Great Teachers

What Great Teachers Do Differently!

Title: What Great Teachers Do Differently: 14 Things That Matter Most

Author: Todd Whitaker

Credibility: Todd Whitaker has been a math teacher, basketball coach, principal (for middle school, junior high, and high school), and a middle school coordinator (for staffing, curriculum, and technology). He is "one of the nation's leading authorities on staff motivation, teacher leadership, and principal

1. It's People, Not Programs

          No matter what programs the school might use (back to basics, direct instruction, open classroom, assertive discipline), effective educators will make it work, and ineffective educators won't. The variable is not the program, but the teacher and how they implement it.

2. The Power of Expectations

          Expectations focus on the positive while rules focus on the negative. To me, this chapter seems to align itself with the W. Clement Stone quote: "Aim for the moon. If you miss, you may hit a star." Expect good behavior, and that's what you'll get.

3. Prevention vs Revenge

          The effective teacher focuses on how to prevent a behavior from happening again. The ineffective teacher focuses on revenge against the student for doing the behavior.

4. High Expectations—for Whom?

          Even the ineffective teachers have high expectations for their students. The difference is that the great teachers have high expectations for themselves, as well.

5. Who Is the Variable?

          The only variable that the teacher can absolutely control is him- or herself.

6. Ten Days out of Ten

          The effective teacher strives to remain positive every day, no matter what else might be going on in their life, or any problems with students or parents.

7. The Teacher Is the Filter

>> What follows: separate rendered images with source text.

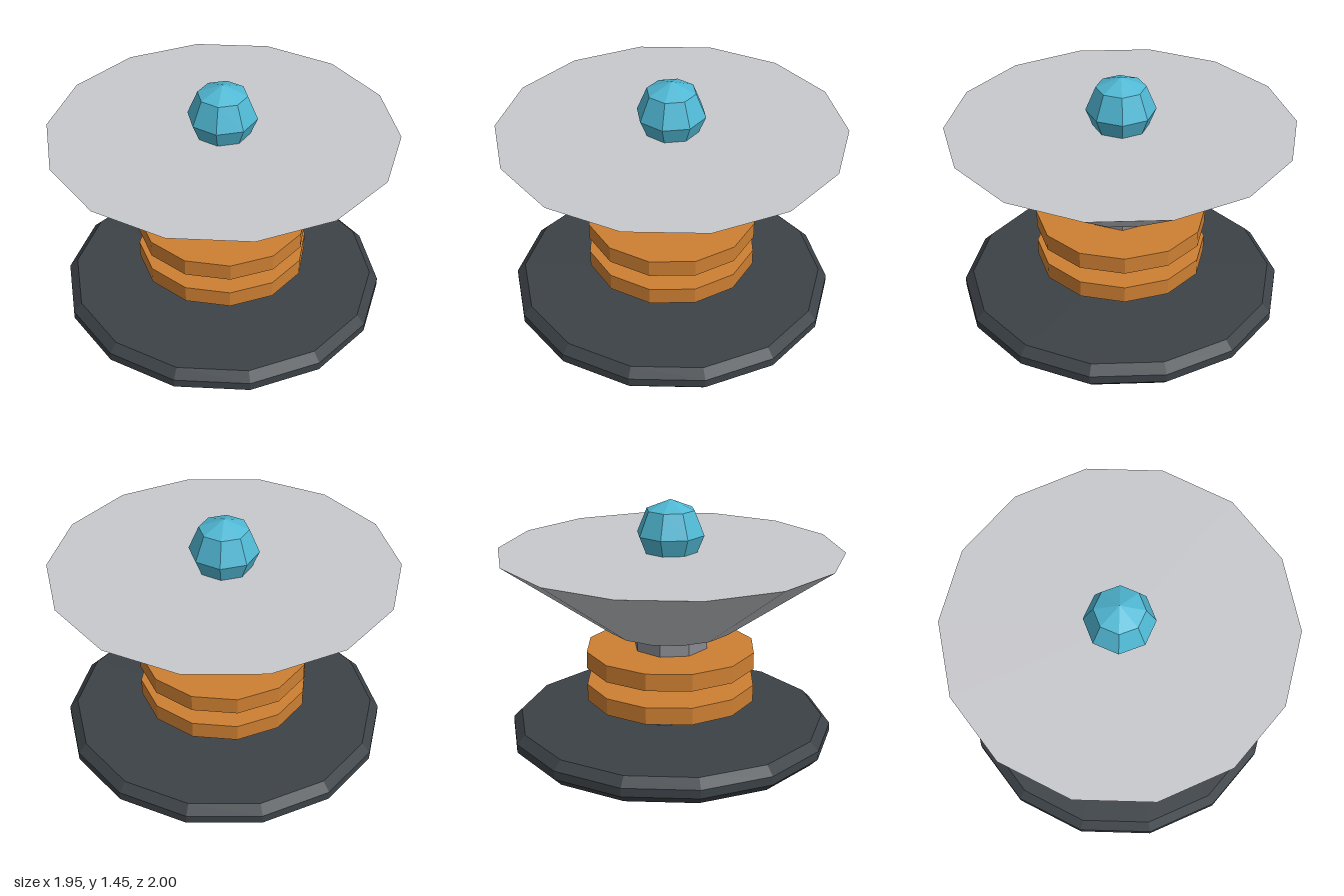
import * as THREE from 'three';

const paint = (name, color) => {
  const m = new THREE.MeshStandardMaterial({ color, flatShading: true });
  m.name = name;
  return m;
};

export function createModel() {
  const model = new THREE.Group();
  model.name = 'pedestalDish';

  const charcoal = paint('charcoal', 0x3c4247);
  const steel = paint('steel grey', 0x888a90);
  const bronze = paint('bronze', 0xcd7f32);
  const silver = paint('pale silver', 0xc8c9cd);
  const blue = paint('sky blue', 0x50b8d4);

  const add = (name, geometry, material, y) => {
    const mesh = new THREE.Mesh(geometry, material);
    mesh.name = name;
    mesh.position.y = y;
    model.add(mesh);
  };

  // Bevelled fourteen-sided foot
  const profile = [[0, 0], [0.9, 0], [0.95, 0.05], [0.95, 0.1], [0.9, 0.15], [0, 0.15]]
    .map(([r, y]) => new THREE.Vector2(r, y));
  add('base', new THREE.LatheGeometry(profile, 14), charcoal, 0);

  // Octagonal column
  add('column', new THREE.CylinderGeometry(0.22, 0.22, 0.6, 8), steel, 0.425);

  // Two discs around the column
  [['lowerRing', 0.325], ['upperRing', 0.525]].forEach(([name, y]) =>
    add(name, new THREE.CylinderGeometry(0.5, 0.5, 0.1, 12), bronze, y));

  // Flared dish with a flat top
  add('dish', new THREE.CylinderGeometry(1, 0.375, 0.45, 14), silver, 0.925);

  // Faceted orb sunk into the dish
  add('orb', new THREE.SphereGeometry(0.2, 8, 4), blue, 1.25);

  return model;
}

          Students pick up on the tone of their teacher's behavior: effective educators approach things in a positive manner. This harkens back to the previous chapter, of being positive every day.

8. Don't Need to Repair—Always Do Repair

          The effective teachers don't need to repair situations (because there's nothing to repair), but they apologize anyway ("sorry if I was rushed yesterday," even if the students didn't perceive that); the ineffective teachers do need to repair situations (they might have been in a bad mood yesterday and were short with the students) but never do.

9. Ability to Ignore

          Effective teachers know how to ignore the minor things (and how to tell the minor from the major), while ineffective teachers might nitpick everything.

10. Random or Plandom?

          The ineffective teacher seems to have no plan and don't want to take responsibility when things go wrong. The effective teacher reflects on why things didn't go according to plan and figures out what to do differently next time.

11. Base Every Decision on the Best People

          Focus on what the best students will think, instead of aiming for the middle or aiming at the worst students. Aiming high goes back to chapter 2: if you expect your students to be more like the best, that's what they'll start to become.

12. In Every Situation, Ask Who Is Most Comfortable and Who Is Least Comfortable

          The ineffective educators create situations where the "worst" students are most comfortable and the "best" students are least comfortable. The effective educator creates situations where the "best" students feel comfortable, and the "worst" students feel uncomfortable and like they want to change (in a positive way).

13. What About These Darn Standardized Tests?

          Effective teachers keep testing in perspective: state standards allow teachers to focus on how the students learn, instead of focusing on what the curriculum was.

14. Make It Cool to Care 

          "The key is to develop and establish a school-wide environment that supports everyone's effort to do what is right. If we create an environment where each person does what is best for the students and for the school, we will seldom make a wrong decision. Getting people to do the current thing is fine. Getting people to do the right thing is essential." (p 116)